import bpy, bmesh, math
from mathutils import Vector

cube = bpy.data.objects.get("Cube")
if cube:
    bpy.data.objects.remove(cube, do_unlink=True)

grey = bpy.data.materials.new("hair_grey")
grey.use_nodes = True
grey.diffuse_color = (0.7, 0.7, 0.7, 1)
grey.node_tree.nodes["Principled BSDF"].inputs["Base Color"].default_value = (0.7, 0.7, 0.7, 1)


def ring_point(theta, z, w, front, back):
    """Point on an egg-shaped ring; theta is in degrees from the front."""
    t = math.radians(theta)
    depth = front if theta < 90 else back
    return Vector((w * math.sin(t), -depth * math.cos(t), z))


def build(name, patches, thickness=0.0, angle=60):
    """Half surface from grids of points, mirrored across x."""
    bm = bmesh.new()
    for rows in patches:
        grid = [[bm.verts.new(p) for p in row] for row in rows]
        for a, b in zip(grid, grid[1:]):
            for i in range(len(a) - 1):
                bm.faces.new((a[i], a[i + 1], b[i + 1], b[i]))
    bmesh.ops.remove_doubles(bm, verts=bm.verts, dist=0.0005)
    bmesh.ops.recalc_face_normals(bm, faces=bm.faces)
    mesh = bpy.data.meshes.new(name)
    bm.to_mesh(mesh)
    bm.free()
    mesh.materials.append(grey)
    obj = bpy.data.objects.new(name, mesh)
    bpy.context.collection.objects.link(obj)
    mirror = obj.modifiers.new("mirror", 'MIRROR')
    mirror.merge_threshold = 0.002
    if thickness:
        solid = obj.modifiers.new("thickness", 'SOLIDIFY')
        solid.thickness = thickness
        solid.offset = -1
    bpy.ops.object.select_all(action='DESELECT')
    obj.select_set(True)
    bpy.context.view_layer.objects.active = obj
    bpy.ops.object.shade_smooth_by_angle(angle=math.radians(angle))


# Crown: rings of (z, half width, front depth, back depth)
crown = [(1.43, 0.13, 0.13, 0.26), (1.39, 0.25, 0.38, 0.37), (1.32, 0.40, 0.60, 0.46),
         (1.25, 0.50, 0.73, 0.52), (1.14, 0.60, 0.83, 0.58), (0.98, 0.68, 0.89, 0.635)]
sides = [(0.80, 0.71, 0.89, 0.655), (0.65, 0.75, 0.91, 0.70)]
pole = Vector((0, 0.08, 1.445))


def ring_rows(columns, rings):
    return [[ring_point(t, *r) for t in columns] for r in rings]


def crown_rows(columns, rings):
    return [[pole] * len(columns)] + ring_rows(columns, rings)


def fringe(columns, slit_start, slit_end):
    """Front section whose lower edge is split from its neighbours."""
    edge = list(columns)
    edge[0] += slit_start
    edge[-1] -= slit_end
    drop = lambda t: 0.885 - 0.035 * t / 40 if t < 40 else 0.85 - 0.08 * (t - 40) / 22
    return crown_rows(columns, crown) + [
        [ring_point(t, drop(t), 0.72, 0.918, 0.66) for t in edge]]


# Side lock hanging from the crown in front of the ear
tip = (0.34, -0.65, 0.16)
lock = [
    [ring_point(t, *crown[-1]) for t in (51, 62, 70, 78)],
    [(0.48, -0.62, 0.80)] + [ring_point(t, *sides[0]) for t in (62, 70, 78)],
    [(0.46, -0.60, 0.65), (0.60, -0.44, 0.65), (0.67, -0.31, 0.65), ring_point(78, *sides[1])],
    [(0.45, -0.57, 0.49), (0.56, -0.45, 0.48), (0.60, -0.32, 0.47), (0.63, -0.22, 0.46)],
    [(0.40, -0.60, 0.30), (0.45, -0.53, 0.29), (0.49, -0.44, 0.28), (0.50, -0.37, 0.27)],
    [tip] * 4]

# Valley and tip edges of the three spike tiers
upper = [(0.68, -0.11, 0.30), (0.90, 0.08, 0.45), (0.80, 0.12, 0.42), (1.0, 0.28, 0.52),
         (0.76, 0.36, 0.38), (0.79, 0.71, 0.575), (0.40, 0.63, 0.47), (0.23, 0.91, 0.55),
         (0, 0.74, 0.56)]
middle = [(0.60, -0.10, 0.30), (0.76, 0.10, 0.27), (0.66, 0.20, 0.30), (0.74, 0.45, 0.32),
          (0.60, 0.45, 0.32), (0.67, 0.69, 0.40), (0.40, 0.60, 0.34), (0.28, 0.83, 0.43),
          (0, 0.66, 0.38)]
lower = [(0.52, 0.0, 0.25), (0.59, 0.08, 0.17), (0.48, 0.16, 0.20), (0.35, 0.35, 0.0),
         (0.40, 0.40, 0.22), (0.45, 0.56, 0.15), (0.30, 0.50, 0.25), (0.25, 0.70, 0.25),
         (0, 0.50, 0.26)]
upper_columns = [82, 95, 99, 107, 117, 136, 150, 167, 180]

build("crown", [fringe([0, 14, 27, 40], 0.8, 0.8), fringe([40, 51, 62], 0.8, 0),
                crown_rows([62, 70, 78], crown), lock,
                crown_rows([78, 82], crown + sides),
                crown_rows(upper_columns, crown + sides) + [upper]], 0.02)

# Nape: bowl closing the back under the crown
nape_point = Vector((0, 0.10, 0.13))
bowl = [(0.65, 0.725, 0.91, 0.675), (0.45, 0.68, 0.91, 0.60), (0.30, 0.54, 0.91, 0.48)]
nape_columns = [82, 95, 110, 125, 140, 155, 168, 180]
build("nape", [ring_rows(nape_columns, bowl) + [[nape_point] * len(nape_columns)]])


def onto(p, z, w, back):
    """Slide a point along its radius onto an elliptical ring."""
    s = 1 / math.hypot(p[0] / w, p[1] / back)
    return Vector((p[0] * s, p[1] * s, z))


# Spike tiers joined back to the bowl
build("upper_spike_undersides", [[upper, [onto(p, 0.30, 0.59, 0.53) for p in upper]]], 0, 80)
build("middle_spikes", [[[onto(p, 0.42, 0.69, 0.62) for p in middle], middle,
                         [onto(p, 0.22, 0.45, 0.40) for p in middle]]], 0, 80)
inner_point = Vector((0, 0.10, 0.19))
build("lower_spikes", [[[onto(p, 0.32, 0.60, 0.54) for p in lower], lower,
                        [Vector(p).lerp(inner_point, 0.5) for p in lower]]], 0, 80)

## Problem to work on
Give back all the records exactly as they stand.

## Response to this exercise
import bpy, bmesh, math
from mathutils import Vector

cube = bpy.data.objects.get("Cube")
if cube:
    bpy.data.objects.remove(cube, do_unlink=True)

grey = bpy.data.materials.new("hair_grey")
grey.use_nodes = True
grey.diffuse_color = (0.7, 0.7, 0.7, 1)
grey.node_tree.nodes["Principled BSDF"].inputs["Base Color"].default_value = (0.7, 0.7, 0.7, 1)


def ring_point(theta, z, w, front, back):
    """Point on an egg-shaped ring; theta is in degrees from the front."""
    t = math.radians(theta)
    depth = front if theta < 90 else back
    return Vector((w * math.sin(t), -depth * math.cos(t), z))


def build(name, patches, thickness=0.0, angle=60):
    """Half surface from grids of points, mirrored across x."""
    bm = bmesh.new()
    for rows in patches:
        grid = [[bm.verts.new(p) for p in row] for row in rows]
        for a, b in zip(grid, grid[1:]):
            for i in range(len(a) - 1):
                bm.faces.new((a[i], a[i + 1], b[i + 1], b[i]))
    bmesh.ops.remove_doubles(bm, verts=bm.verts, dist=0.0005)
    bmesh.ops.recalc_face_normals(bm, faces=bm.faces)
    mesh = bpy.data.meshes.new(name)
    bm.to_mesh(mesh)
    bm.free()
    mesh.materials.append(grey)
    obj = bpy.data.objects.new(name, mesh)
    bpy.context.collection.objects.link(obj)
    mirror = obj.modifiers.new("mirror", 'MIRROR')
    mirror.merge_threshold = 0.002
    if thickness:
        solid = obj.modifiers.new("thickness", 'SOLIDIFY')
        solid.thickness = thickness
        solid.offset = -1
    bpy.ops.object.select_all(action='DESELECT')
    obj.select_set(True)
    bpy.context.view_layer.objects.active = obj
    bpy.ops.object.shade_smooth_by_angle(angle=math.radians(angle))


# Crown: rings of (z, half width, front depth, back depth)
crown = [(1.43, 0.13, 0.13, 0.26), (1.39, 0.25, 0.38, 0.37), (1.32, 0.40, 0.60, 0.46),
         (1.25, 0.50, 0.73, 0.52), (1.14, 0.60, 0.83, 0.58), (0.98, 0.68, 0.89, 0.635)]
sides = [(0.80, 0.71, 0.89, 0.655), (0.65, 0.75, 0.91, 0.70)]
pole = Vector((0, 0.08, 1.445))


def ring_rows(columns, rings):
    return [[ring_point(t, *r) for t in columns] for r in rings]


def crown_rows(columns, rings):
    return [[pole] * len(columns)] + ring_rows(columns, rings)


def fringe(columns, slit_start, slit_end):
    """Front section whose lower edge is split from its neighbours."""
    edge = list(columns)
    edge[0] += slit_start
    edge[-1] -= slit_end
    drop = lambda t: 0.885 - 0.035 * t / 40 if t < 40 else 0.85 - 0.08 * (t - 40) / 22
    return crown_rows(columns, crown) + [
        [ring_point(t, drop(t), 0.72, 0.918, 0.66) for t in edge]]


# Side lock hanging from the crown in front of the ear
tip = (0.34, -0.65, 0.16)
lock = [
    [ring_point(t, *crown[-1]) for t in (51, 62, 70, 78)],
    [(0.48, -0.62, 0.80)] + [ring_point(t, *sides[0]) for t in (62, 70, 78)],
    [(0.46, -0.60, 0.65), (0.60, -0.44, 0.65), (0.67, -0.31, 0.65), ring_point(78, *sides[1])],
    [(0.45, -0.57, 0.49), (0.56, -0.45, 0.48), (0.60, -0.32, 0.47), (0.63, -0.22, 0.46)],
    [(0.40, -0.60, 0.30), (0.45, -0.53, 0.29), (0.49, -0.44, 0.28), (0.50, -0.37, 0.27)],
    [tip] * 4]

# Valley and tip edges of the three spike tiers
upper = [(0.68, -0.11, 0.30), (0.90, 0.08, 0.45), (0.80, 0.12, 0.42), (1.0, 0.28, 0.52),
         (0.76, 0.36, 0.38), (0.79, 0.71, 0.575), (0.40, 0.63, 0.47), (0.23, 0.91, 0.55),
         (0, 0.74, 0.56)]
middle = [(0.60, -0.10, 0.30), (0.76, 0.10, 0.27), (0.66, 0.20, 0.30), (0.74, 0.45, 0.32),
          (0.60, 0.45, 0.32), (0.67, 0.69, 0.40), (0.40, 0.60, 0.34), (0.28, 0.83, 0.43),
          (0, 0.66, 0.38)]
lower = [(0.52, 0.0, 0.25), (0.59, 0.08, 0.17), (0.48, 0.16, 0.20), (0.35, 0.35, 0.0),
         (0.40, 0.40, 0.22), (0.45, 0.56, 0.15), (0.30, 0.50, 0.25), (0.25, 0.70, 0.25),
         (0, 0.50, 0.26)]
upper_columns = [82, 95, 99, 107, 117, 136, 150, 167, 180]

build("crown", [fringe([0, 14, 27, 40], 0.8, 0.8), fringe([40, 51, 62], 0.8, 0),
                crown_rows([62, 70, 78], crown), lock,
                crown_rows([78, 82], crown + sides),
                crown_rows(upper_columns, crown + sides) + [upper]], 0.02)

# Nape: bowl closing the back under the crown
nape_point = Vector((0, 0.10, 0.13))
bowl = [(0.65, 0.725, 0.91, 0.675), (0.45, 0.68, 0.91, 0.60), (0.30, 0.54, 0.91, 0.48)]
nape_columns = [82, 95, 110, 125, 140, 155, 168, 180]
build("nape", [ring_rows(nape_columns, bowl) + [[nape_point] * len(nape_columns)]])


def onto(p, z, w, back):
    """Slide a point along its radius onto an elliptical ring."""
    s = 1 / math.hypot(p[0] / w, p[1] / back)
    return Vector((p[0] * s, p[1] * s, z))


# Spike tiers joined back to the bowl
build("upper_spike_undersides", [[upper, [onto(p, 0.30, 0.59, 0.53) for p in upper]]], 0, 80)
build("middle_spikes", [[[onto(p, 0.42, 0.69, 0.62) for p in middle], middle,
                         [onto(p, 0.22, 0.45, 0.40) for p in middle]]], 0, 80)
inner_point = Vector((0, 0.10, 0.19))
build("lower_spikes", [[[onto(p, 0.32, 0.60, 0.54) for p in lower], lower,
                        [Vector(p).lerp(inner_point, 0.5) for p in lower]]], 0, 80)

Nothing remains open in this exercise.